They work by breaking down the keratin in hair, and thus will not work if the tourniquet is caused by a thread. Applying a small amount to the groove cut by the hair for around ten minutes is followed by a gentle wash in warm water. This leads to the immediate resolution of symptoms. Of course, those cases in the literature are victims of positive reporting (who is going to submit a case report to a journal when the technique hasn’t worked?) but it is a painless method to try. Finding depilatory cream in the emergency department is another matter. Toothed forceps are often just sharp enough to slide under the hair tourniquet and strong enough to break the offending strand. Once circumferential skin breakdown has occurred though, these things really can become difficult to be confident you have removed completely, especially if the tourniquet is blonde.
What was the outcome?
Fortunately, these hairs and threads were pretty easy to untangle, leaving little Rosie with the full complement of toes.
- No children were actually harmed in the writing of this post.
Alruwaili N, Alshehri HA, Halimeh B. Hair tourniquet syndrome: Successful management with a painless technique. International Journal of Pediatrics and Adolescent Medicine. 2015 Mar 31;2(1):34-7.
Dr. G (1832) Ligature of the penis. Lancet II: 136
Golshevsky J, Chuen J, Tung PH. Hair‐thread tourniquet syndrome. Journal of paediatrics and child health. 2005 Mar 1;41(3):154-5.
Kurup HV, Gnanapavan M, McSweeney L. Hair‐tourniquet syndrome: Unwind or incise?. Emergency Medicine Australasia. 2006 Aug 1;18(4):415-.
O’Gorman A, Ratnapalan S. Hair tourniquet management. Pediatric emergency care. 2011 Mar 1;27(3):203-4.
Saad AZ, Purcell EM, McCann JJ. Hair-thread tourniquet syndrome in an infant with bony erosion: a case report, literature review, and meta-analysis. Annals of plastic surgery. 2006 Oct 1;57(4):447-52.
Thomas AJ, Timmons JW, Perlmutter AD. Progressive penile amputation: tourniquet injury secondary to hair. Urology. 1977 Jan 1;9(1):42-4.
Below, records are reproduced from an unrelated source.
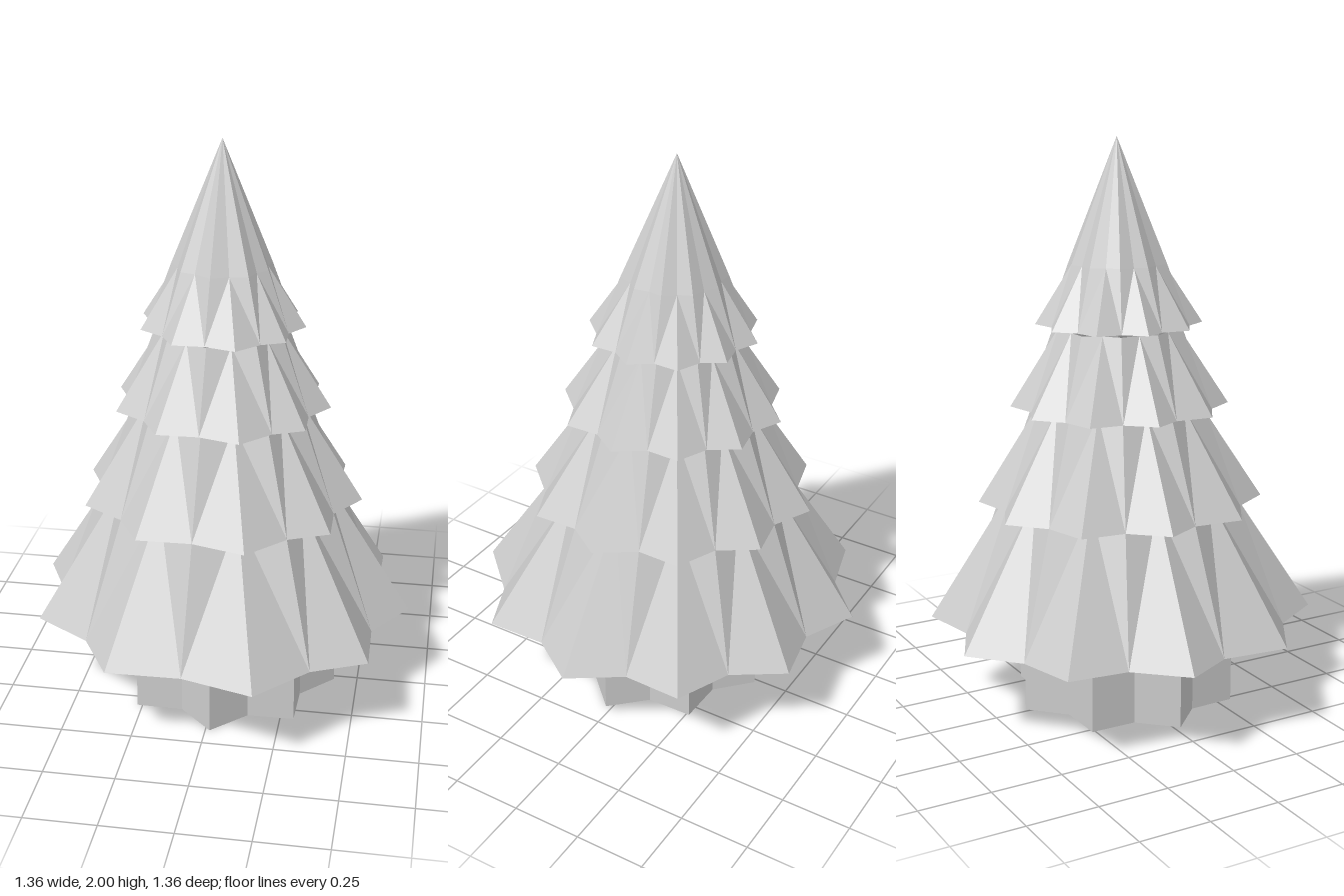
import * as THREE from 'three';

const material = new THREE.MeshStandardMaterial({
  color: 0xcccccc, flatShading: true, side: THREE.DoubleSide,
});

// Hem of the lowest tier as [x, z]: branch tip, notch, branch tip, notch ...
const HEM = [
  [0.675, 0.02], [0.555, 0.195], [0.56, 0.41], [0.37, 0.495],
  [0.2, 0.675], [-0.05, 0.605], [-0.31, 0.61], [-0.42, 0.42],
  [-0.62, 0.295], [-0.595, 0.06], [-0.68, -0.11], [-0.535, -0.27],
  [-0.51, -0.48], [-0.305, -0.535], [-0.15, -0.68], [0.04, -0.59],
  [0.25, -0.63], [0.365, -0.455], [0.56, -0.37], [0.555, -0.16],
];
const AXIS = [-0.01, -0.02]; // the point all tiers shrink towards
const TIP_Y = 2;

// Hem outline scaled about the axis; tips and notches shrink separately
function ring(y, tipScale, notchScale) {
  return HEM.map(([x, z], i) => {
    const s = i % 2 ? notchScale : tipScale;
    return [AXIS[0] + (x - AXIS[0]) * s, y, AXIS[1] + (z - AXIS[1]) * s];
  });
}

function meshFrom(name, positions) {
  const geometry = new THREE.BufferGeometry();
  geometry.setAttribute('position', new THREE.Float32BufferAttribute(positions, 3));
  geometry.computeVertexNormals();
  const mesh = new THREE.Mesh(geometry, material);
  mesh.name = name;
  return mesh;
}

// Open pleated skirt whose branches flare out; the top one closes in a point
function tier(name, y, scale, pointed) {
  const low = ring(y, scale, scale);
  const high = ring(y + 0.49 * scale, scale * 0.54, scale * 0.69);
  const tip = [AXIS[0], TIP_Y, AXIS[1]];
  const out = [];
  low.forEach((a, i) => {
    const j = (i + 1) % low.length;
    const b = low[j], c = high[i], d = high[j];
    // the fold always runs from a notch up to the root of a branch
    if (i % 2 === 0) out.push(...a, ...c, ...b, ...c, ...d, ...b);
    else out.push(...a, ...c, ...d, ...a, ...d, ...b);
    if (pointed) out.push(...c, ...tip, ...d);
  });
  return meshFrom(name, out);
}

// Open eight-pointed star tube
function trunk() {
  const out = [];
  const corner = (i, y) => {
    const r = i % 2 ? 0.31 : 0.4;
    const a = (i * Math.PI) / 8;
    return [0.015 + r * Math.cos(a), y, 0.022 + r * Math.sin(a)];
  };
  for (let i = 0; i < 16; i++) {
    const a = corner(i, 0), b = corner(i + 1, 0);
    const c = corner(i, 0.5), d = corner(i + 1, 0.5);
    out.push(...a, ...c, ...b, ...c, ...d, ...b);
  }
  return meshFrom('trunk', out);
}

export function createModel() {
  const tree = new THREE.Group();
  tree.name = 'tree';
  tree.add(
    trunk(),
    tier('bottomBranches', 0.32, 1, false),
    tier('lowerBranches', 0.74, 0.735, false),
    tier('upperBranches', 1.08, 0.56, false),
    tier('topBranches', 1.367, 0.425, true),
  );
  return tree;
}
Strahlman RS. Toe tourniquet syndrome in association with maternal hair loss. Pediatrics. 2003 Mar 1;111(3):685-7.